The federal government is attempting to increase its oversight of nonbank financial institutions. Nonbanks are companies that do not have a full banking license or are not supervised by a banking regulatory agency.
President Donald Trump made it more difficult for the government to regulate nonbanks, however Treasury Secretary Janet Yellen believes that the Trump administration’s rules increased the potential for hazardous risk within the financial system.
Under President Biden, a group of federal regulators are now suggesting that nonbanks be designated as systematically important. This designation would make it possible for the Federal Reserve to supervise them more intensely. The Financial Stability Oversight Council approved the proposal, which will now be open to public comment for the next 60 days.
According to Treasury Secretary Yellen, nonbanks such as cryptocurrency companies, hedge funds, and money market funds have the potential to endanger the economic stability of the country if they are not properly monitored. This was demonstrated by the March 2023 collapse of Silicon Valley and Signature Bank. Yellen explained to the Wall Street Journal, “The authority for emergency interventions is critical. But equally as important is a supervisory and regulatory regime that can help prevent financial disruptions from starting and spreading in the first place”.

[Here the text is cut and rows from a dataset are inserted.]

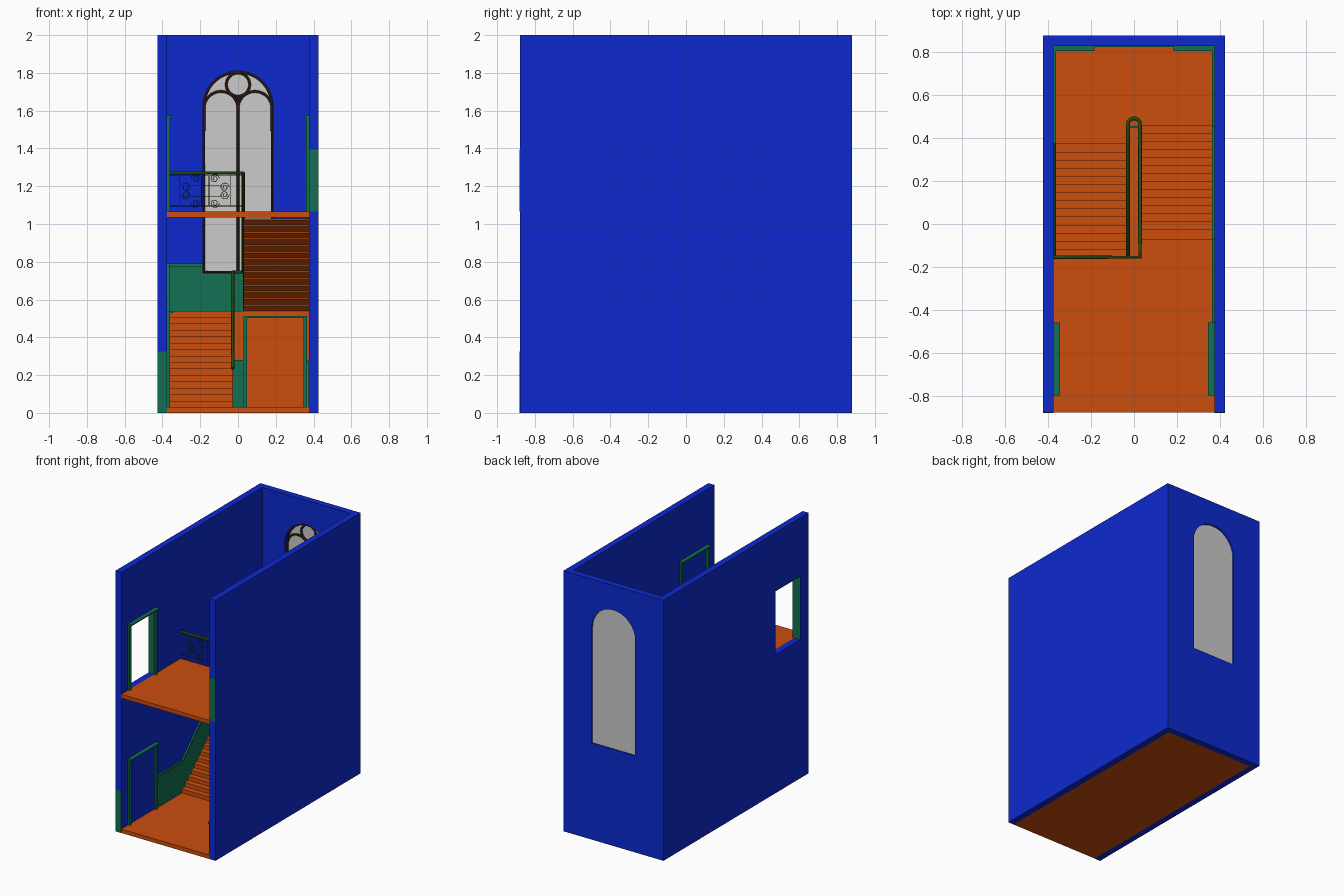
import bpy, bmesh, math
from mathutils import Vector

if "Cube" in bpy.data.objects:
    bpy.data.objects.remove(bpy.data.objects["Cube"])


def material(name, rgb):
    m = bpy.data.materials.new(name)
    m.diffuse_color = (*rgb, 1)
    m.use_nodes = True
    m.node_tree.nodes["Principled BSDF"].inputs["Base Color"].default_value = m.diffuse_color
    return m


BLUE = material("wall_blue", (0.004, 0.022, 0.62))
ORANGE = material("floor_orange", (0.60, 0.075, 0.004))
GREEN = material("trim_green", (0.006, 0.16, 0.085))
RAIL = material("rail_green", (0.02, 0.07, 0.004))
BROWN = material("tracery_brown", (0.025, 0.01, 0.005))


def link(name, data, mat):
    ob = bpy.data.objects.new(name, data)
    bpy.context.collection.objects.link(ob)
    if mat:
        data.materials.append(mat)
    return ob


def plate(name, loops, axis, a, b, mat):
    """Flat outline (first loop) with holes (other loops), thick from a to b along axis."""
    def put(p):
        return {'x': (a, p[0], p[1]), 'y': (p[0], a, p[1]), 'z': (p[0], p[1], a)}[axis]
    bm = bmesh.new()
    edges = []
    for loop in loops:
        vs = [bm.verts.new(put(p)) for p in loop]
        edges += [bm.edges.new((vs[i - 1], vs[i])) for i in range(len(vs))]
    bmesh.ops.triangle_fill(bm, use_beauty=True, edges=edges)
    ext = bmesh.ops.extrude_face_region(bm, geom=bm.faces[:])
    d = Vector([(b - a) if c == axis else 0 for c in 'xyz'])
    bmesh.ops.translate(bm, vec=d, verts=[g for g in ext['geom'] if isinstance(g, bmesh.types.BMVert)])
    bmesh.ops.recalc_face_normals(bm, faces=bm.faces[:])
    me = bpy.data.meshes.new(name)
    bm.to_mesh(me)
    bm.free()
    return link(name, me, mat)


def rect(u0, u1, v0, v1):
    return [(u0, v0), (u1, v0), (u1, v1), (u0, v1)]


def box(name, x, y, z, mat):
    return plate(name, [rect(*x, *y)], 'z', z[0], z[1], mat)


def tubes(name, paths, radius, mat, res=0):
    """Wires or rails; each path is (points, closed)."""
    cu = bpy.data.curves.new(name, 'CURVE')
    cu.dimensions = '3D'
    cu.bevel_depth, cu.bevel_resolution, cu.use_fill_caps = radius, res, True
    for pts, closed in paths:
        s = cu.splines.new('POLY')
        s.points.add(len(pts) - 1)
        for q, p in zip(s.points, pts):
            q.co = (*p, 1)
        s.use_cyclic_u = closed
    return link(name, cu, mat)


def arc(cx, cz, r, a0, a1, n):
    return [(cx + r * math.cos(a0 + (a1 - a0) * i / n), cz + r * math.sin(a0 + (a1 - a0) * i / n))
            for i in range(n + 1)]


W, E, B, F = 0.375, 0.425, 0.83, -0.88      # inner / outer half width, back inside, front
Z0, Z1, Z2 = 0.03, 0.54, 1.065              # ground, landing and upper floor levels
RUN, Y_L, Y_R, Y_W = 0.0375, -0.15, 0.455, 0.455
D0, D1 = -0.80, -0.46                       # side door frames along y

# walls with the window and upper left doorway openings
arch = [(-0.185, 0.74), (0.185, 0.74)] + arc(0, 1.625, 0.185, 0, math.pi, 28)
plate("back_wall", [rect(-E, E, 0, 2), arch], 'y', B, 0.88, BLUE)
plate("left_wall", [rect(F, B, 0, 2), rect(D0 + .02, D1 - .02, Z2, 1.555)], 'x', -E, -W, BLUE)
box("right_wall", (W, E), (F, B), (0, 2), BLUE)
box("left_wall_end_panel", (-E, -W), (F - .001, F + .002), (0, 0.325), GREEN)
box("right_wall_end_panel", (W, E), (F - .001, F + .002), (Z2, 1.395), GREEN)

# floors, landing and the wall below it
box("ground_floor", (-W, W), (F, B), (0, Z0), ORANGE)
plate("upper_floor", [[(-W, F), (W, F), (W, -0.07), (0.03, -0.07), (0.03, Y_L - .01), (-W, Y_L - .01)]],
      'z', 1.035, Z2, ORANGE)
plate("landing", [[(-W, 0.375), (-0.028, 0.375), (-0.028, Y_W), (W, Y_W), (W, B), (-W, B)]],
      'z', Z1 - 0.034, Z1, ORANGE)
box("closet_wall", (-W, W), (Y_W + .004, Y_W + .03), (Z0, Z1 - .034), ORANGE)


# stair flights: one step with a sloped underside, repeated
def flight(name, x0, x1, y0, z0, rise, s):
    t, n = 0.008, 0.006
    prof = [(0, 0), (RUN, rise - t), (RUN, rise), (-n, rise), (-n, rise - t), (0, rise - t)]
    ob = plate(name, [[(y0 + s * u, z0 + v) for u, v in prof]], 'x', x0, x1, ORANGE)
    m = ob.modifiers.new("steps", 'ARRAY')
    m.count, m.use_relative_offset, m.use_constant_offset = 14, False, True
    m.constant_offset_displace = (0, s * RUN, rise)


flight("lower_flight", -W, -0.028, Y_L, Z0, (Z1 - Z0) / 15, 1)
flight("upper_flight", 0.028, W, Y_R, Z1, (Z2 - Z1) / 15, -1)


# wainscot: thin panel under a thicker cap that follows a line of (y, z) floor points
def wainscot(name, line, side, h=0.25):
    top = [(y, z + h) for y, z in line]
    low = [(y, z + h - 0.014) for y, z in line]
    plate(name + "_panel", [line + low[::-1]], 'x', side * W, side * (W - 0.005), GREEN)
    plate(name + "_cap", [low + top[::-1]], 'x', side * W, side * (W - 0.012), GREEN)


wainscot("left_wainscot", [(D1, Z0), (Y_L, Z0), (0.375, Z1), (B, Z1)], -1)
wainscot("right_wainscot", [(D1, Z2), (-0.07, Z2), (Y_R, Z1), (B, Z1)], 1)
wainscot("ground_right_wainscot", [(F, Z0), (Y_W, Z0)], 1)
box("back_wainscot_panel", (-W, W), (B - .004, B), (Z1, 0.74), GREEN)
for s in (-1, 1):
    x = tuple(sorted((s * W, s * 0.185)))
    box("back_wainscot_side", x, (B - .005, B), (0.74, 0.776), GREEN)
    box("back_wainscot_cap", x, (B - .022, B), (0.776, 0.79), GREEN)
box("closet_wainscot", (-W, 0.03), (Y_W - .001, Y_W + .004), (Z0, 0.27), GREEN)
box("closet_wainscot_cap", (-W, 0.03), (Y_W - .006, Y_W + .004), (0.27, 0.28), GREEN)


# door frames: open-bottomed surround plus a projecting head
def surround(u0, u1, z, w=0.02, h=0.49):
    return [(u0, z), (u0 + w, z), (u0 + w, z + h), (u1 - w, z + h), (u1 - w, z), (u1, z),
            (u1, z + h + w - .008), (u0, z + h + w - .008)]


for name, s, z in (("ground_left", -1, Z0), ("upper_left", -1, Z2), ("upper_right", 1, Z2)):
    plate(name + "_door_frame", [surround(D0, D1, z)], 'x', s * W, s * (W - 0.015), GREEN)
    box(name + "_door_head", sorted((s * W, s * (W - 0.03))), (D0, D1), (z + .499, z + .51), GREEN)
plate("upper_left_door_lining", [surround(D0 + .019, D1 - .019, Z2, 0.004, 0.487)],
      'x', -E + .002, -W, GREEN)
plate("closet_door_frame", [surround(0.03, 0.365, Z0, 0.018, 0.472)], 'y', Y_W - .012, Y_W + .004, GREEN)

# arched window: pane and tracery
plate("window_pane", [arch], 'y', 0.864, 0.868, None)


def at_y(pts, y=0.857):
    return [(x, y, z) for x, z in pts]


inner = [(-0.18, 0.746), (0.18, 0.746)] + arc(0, 1.625, 0.18, 0, math.pi, 28)
tubes("window_tracery", [
    (at_y(inner), True),
    (at_y([(0, 0.745), (0, 1.675)]), False),
    (at_y(arc(0, 1.738, 0.062, 0, 2 * math.pi, 24)[:-1]), True),
    (at_y(arc(-0.09, 1.612, 0.09, 0, math.pi, 16)), False),
    (at_y(arc(0.09, 1.612, 0.09, 0, math.pi, 16)), False)], 0.008, BROWN, 1)

# handrail running up both flights and across the upper floor
R, H = 0.028, 0.205
hook = [(R * math.cos(a), 0.465 + R * math.sin(a), Z1 + H) for a in
        [math.pi * (1 - i / 8) for i in range(9)]]
rail = [(-R, Y_L, Z0 + H), (-R, 0.375, Z1 + H)] + hook + \
       [(R, -0.07, Z2 + H), (R, Y_L - .005, Z2 + H), (-W, Y_L - .005, Z2 + H)]
tubes("handrail", [(rail, False)], 0.009, RAIL, 1)


# wrought balustrade panels: frame bars and eight scrolls, mapped onto a plane
def balustrade(name, put, length, count):
    paths = [([put(0, .03), put(length, .03)], False), ([put(0, .19), put(length, .19)], False)]
    for u in (0, length):
        paths.append(([put(u, 0), put(u, H)], False))
    for k in range(count):
        c = length * (k + 0.5) / count
        for du in (-0.135, 0.135):
            paths.append(([put(c + du, .03), put(c + du, H)], False))
        for dv in (0.08, 0.14):
            paths.append(([put(c - .08, dv), put(c + .08, dv)], False))
        for du in (-0.02, 0.02):
            paths.append(([put(c + du, .03), put(c + du, .19)], False))
        for sx in (-1, 1):
            for sz in (-1, 1):
                for cu, cv in ((0.05, 0.065), (0.102, 0.02)):
                    pts = []
                    for i in range(25):
                        a, r = i / 24 * 3.5 * math.pi, 0.025 * (1 - 0.8 * i / 24)
                        pts.append(put(c + sx * (cu + r * math.cos(a)), .11 + sz * (cv + r * math.sin(a))))
                    paths.append((pts, False))
    tubes(name, paths, 0.0018, RAIL)


balustrade("upper_balustrade", lambda u, v: (R - u, Y_L - .005, Z2 + v), 0.403, 1)
balustrade("lower_flight_balustrade",
           lambda u, v: (-R, Y_L + u, Z0 + .004 + u * (Z1 - Z0) / .525 + v), 0.525, 2)
balustrade("upper_flight_balustrade",
           lambda u, v: (R, Y_R - u, Z1 + .004 + u * (Z2 - Z1) / .525 + v), 0.525, 2)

London based Nickel Digital Asset Management recently commissioned a study of 200 institutional investors and wealth managers from multiple countries. 66% of respondents stated that in the next six months, they are planning to either begin investing or increase their investments in crypto and digital assets. This include 12% who say that they plan to ‘dramatically increase’ their digital investments.
The fact that investors are feeling confident about crypto investments cannot be taken for granted. Over half of those surveyed said their firms had reduced or sold their crypto holdings in the last half a year due to a long decline in valuations and market uncertainty.
According to hedgeweek.com, investors are even more optimistic when taking a longer term view of the sector. Only 17% of those surveyed said that crypto and digital assets was not an attractive sector for investors over the next five years, while 39% said it was very attractive, and 46% said it was quite attractive. Improved regulation and valuation recovery are the leading reasons behind this newfound confidence in digital investments, as 64% of respondents said that they expect significant improvements in the regulation of this sector, and 63% predict a bounce in pricing.
As AI takes the world by storm, many in the financial industry are concerned for their jobs.
A survey of employees in the banking and insurance world revealed that nearly 75% believe that AI is a threat to their jobs. 33% anticipate AI related layoffs of 30% in the next three years.
Gary Collier, Chief Technology Officer of Man Group, issued a reassuring message to the Financial Times, “At least in the next five-10 years I don’t expect big technology job cuts due to the AI boom… People should not be scared of AI. If anything, we are planning to expand our team and are looking for software developers and engineers in particular to build our next generation of technology products,”.
Rather than cutting jobs due to the increased capabilities of AI, Collier maintains that the finance industry will continue to hire innovative individuals who can use AI to discover the next big things.
Collier explained, “The number of ideas that the firms have and their desire to build products based on AI technology are greater than the available pool of talent…the new AI talent is adding value to the firms and helping them build innovative products.”